MI5 is said to have to have gained intelligence four months before the 7/7 bombings which could have identified the ring leader but they failed to do anything.
Inquests have heard that MI5 could have identified Mohammad Sidique Khan as an extremist, but information was not followed up for good operational reasons, MI5’s chief of staff, known as witness G, argued.
A report about an extremist called “Saddique” was received in March 2005.
Families of the 52 victims that lost their lives in the 2005 London attacks are beginning to question Witness G.
After four suicide bombers detonated their devices on three underground tube trains and one double-decker bus on 7 July, 2005, many relatives of the victims want to know why those under surveillance were not subject to thorough investigation.
On Monday Witness G provided a statement protecting the MI5 suggesting that the security service could not be held responsible for the attacks. Witness G also said that MI5 were aware of many individuals involved in Islamist extremism but urged that this was not the same as planning terrorist attacks.
Specifically, they knew that many of these people took apart in “Jihadi tourism” during which they would go to Pakistan to have a look around.
Witness G said: “Being an interesting target does not necessarily mean that he would have a high proportion of surveillance resources thrown at him”

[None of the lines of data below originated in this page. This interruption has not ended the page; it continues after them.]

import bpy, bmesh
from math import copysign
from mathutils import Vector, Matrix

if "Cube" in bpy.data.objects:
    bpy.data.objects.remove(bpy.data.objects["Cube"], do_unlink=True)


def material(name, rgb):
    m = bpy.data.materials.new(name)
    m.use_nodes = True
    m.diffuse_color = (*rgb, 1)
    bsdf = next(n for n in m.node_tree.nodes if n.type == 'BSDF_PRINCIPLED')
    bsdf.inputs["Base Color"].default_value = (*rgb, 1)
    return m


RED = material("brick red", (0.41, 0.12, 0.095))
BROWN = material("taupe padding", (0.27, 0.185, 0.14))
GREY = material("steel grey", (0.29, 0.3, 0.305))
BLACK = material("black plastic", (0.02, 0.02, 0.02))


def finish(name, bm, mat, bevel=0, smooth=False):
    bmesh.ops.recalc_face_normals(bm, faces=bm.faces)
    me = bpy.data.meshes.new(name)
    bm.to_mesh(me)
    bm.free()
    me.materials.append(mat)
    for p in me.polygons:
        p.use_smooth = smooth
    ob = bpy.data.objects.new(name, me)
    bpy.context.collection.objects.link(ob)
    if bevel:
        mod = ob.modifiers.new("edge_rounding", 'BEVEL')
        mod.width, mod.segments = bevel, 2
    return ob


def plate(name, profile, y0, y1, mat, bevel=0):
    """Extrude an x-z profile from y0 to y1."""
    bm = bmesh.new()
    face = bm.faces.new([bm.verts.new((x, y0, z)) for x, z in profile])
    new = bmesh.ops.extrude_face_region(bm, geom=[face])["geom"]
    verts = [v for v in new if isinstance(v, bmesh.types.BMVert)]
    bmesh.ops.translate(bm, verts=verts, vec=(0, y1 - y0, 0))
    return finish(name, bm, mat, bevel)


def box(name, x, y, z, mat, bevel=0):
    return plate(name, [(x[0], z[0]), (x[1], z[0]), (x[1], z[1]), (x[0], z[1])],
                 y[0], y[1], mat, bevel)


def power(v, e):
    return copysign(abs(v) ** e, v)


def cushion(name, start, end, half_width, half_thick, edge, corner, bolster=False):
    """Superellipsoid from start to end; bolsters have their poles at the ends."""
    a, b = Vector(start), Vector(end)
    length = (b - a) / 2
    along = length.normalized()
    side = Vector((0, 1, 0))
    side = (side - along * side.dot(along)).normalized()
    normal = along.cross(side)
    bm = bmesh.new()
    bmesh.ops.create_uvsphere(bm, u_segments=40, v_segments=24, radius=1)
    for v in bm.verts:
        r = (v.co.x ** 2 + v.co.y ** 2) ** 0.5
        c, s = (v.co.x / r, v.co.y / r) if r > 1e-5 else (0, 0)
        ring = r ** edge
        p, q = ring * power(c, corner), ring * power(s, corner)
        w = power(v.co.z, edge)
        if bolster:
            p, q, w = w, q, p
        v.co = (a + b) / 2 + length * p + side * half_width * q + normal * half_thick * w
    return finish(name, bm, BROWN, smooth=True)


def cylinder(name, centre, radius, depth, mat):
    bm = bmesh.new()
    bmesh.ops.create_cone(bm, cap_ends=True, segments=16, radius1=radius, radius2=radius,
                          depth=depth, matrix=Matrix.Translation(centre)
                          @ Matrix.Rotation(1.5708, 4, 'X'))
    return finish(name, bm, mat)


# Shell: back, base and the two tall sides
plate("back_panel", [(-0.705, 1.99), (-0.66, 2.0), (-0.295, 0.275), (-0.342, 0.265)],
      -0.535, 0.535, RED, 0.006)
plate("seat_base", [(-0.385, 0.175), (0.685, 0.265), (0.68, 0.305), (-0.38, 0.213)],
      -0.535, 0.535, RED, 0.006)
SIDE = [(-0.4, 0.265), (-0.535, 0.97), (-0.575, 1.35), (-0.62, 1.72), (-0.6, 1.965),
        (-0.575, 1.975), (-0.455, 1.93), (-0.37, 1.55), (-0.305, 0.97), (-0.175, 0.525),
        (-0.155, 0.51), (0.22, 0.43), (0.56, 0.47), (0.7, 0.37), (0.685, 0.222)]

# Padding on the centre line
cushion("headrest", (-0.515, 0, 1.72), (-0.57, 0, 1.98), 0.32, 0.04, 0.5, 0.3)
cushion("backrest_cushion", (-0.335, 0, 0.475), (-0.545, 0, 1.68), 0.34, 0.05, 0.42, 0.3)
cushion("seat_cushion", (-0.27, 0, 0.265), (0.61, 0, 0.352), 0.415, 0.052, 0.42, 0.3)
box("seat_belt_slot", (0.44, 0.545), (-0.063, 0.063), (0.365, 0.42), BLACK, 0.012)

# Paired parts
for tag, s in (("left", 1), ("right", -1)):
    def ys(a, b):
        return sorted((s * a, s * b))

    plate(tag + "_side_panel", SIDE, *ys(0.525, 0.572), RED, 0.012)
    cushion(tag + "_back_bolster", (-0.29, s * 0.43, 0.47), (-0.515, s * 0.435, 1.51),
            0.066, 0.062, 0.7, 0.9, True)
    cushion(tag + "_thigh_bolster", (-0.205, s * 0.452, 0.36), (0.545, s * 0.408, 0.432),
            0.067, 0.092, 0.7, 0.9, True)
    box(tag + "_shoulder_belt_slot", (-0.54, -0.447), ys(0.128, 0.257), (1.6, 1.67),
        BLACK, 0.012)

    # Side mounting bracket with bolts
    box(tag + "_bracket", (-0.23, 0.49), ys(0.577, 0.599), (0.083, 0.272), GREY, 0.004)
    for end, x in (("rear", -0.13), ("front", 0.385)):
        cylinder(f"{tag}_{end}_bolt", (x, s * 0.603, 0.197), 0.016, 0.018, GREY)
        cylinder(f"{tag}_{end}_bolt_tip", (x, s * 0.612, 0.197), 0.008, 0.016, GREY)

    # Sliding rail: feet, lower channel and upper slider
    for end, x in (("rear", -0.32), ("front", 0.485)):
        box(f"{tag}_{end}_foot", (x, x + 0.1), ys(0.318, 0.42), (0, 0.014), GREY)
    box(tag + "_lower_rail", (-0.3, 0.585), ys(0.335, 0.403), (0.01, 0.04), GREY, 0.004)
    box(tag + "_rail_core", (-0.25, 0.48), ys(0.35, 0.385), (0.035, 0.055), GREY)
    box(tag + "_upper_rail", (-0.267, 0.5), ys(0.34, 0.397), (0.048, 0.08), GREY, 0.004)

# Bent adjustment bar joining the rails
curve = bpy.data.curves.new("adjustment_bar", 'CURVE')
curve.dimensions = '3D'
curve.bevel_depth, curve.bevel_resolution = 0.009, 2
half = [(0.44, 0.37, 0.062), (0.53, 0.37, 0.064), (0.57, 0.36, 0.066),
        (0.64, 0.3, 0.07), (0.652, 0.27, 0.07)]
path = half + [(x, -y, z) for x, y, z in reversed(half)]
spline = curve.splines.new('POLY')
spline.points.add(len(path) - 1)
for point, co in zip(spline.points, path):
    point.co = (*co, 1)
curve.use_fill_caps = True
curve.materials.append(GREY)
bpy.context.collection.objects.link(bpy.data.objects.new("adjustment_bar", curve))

Witness G added that the decision had been taken not to further investigate the real identity of “Saddique” for good operational reasons – but he insisted that it was impossible for him to explain the decision because of national security reasons.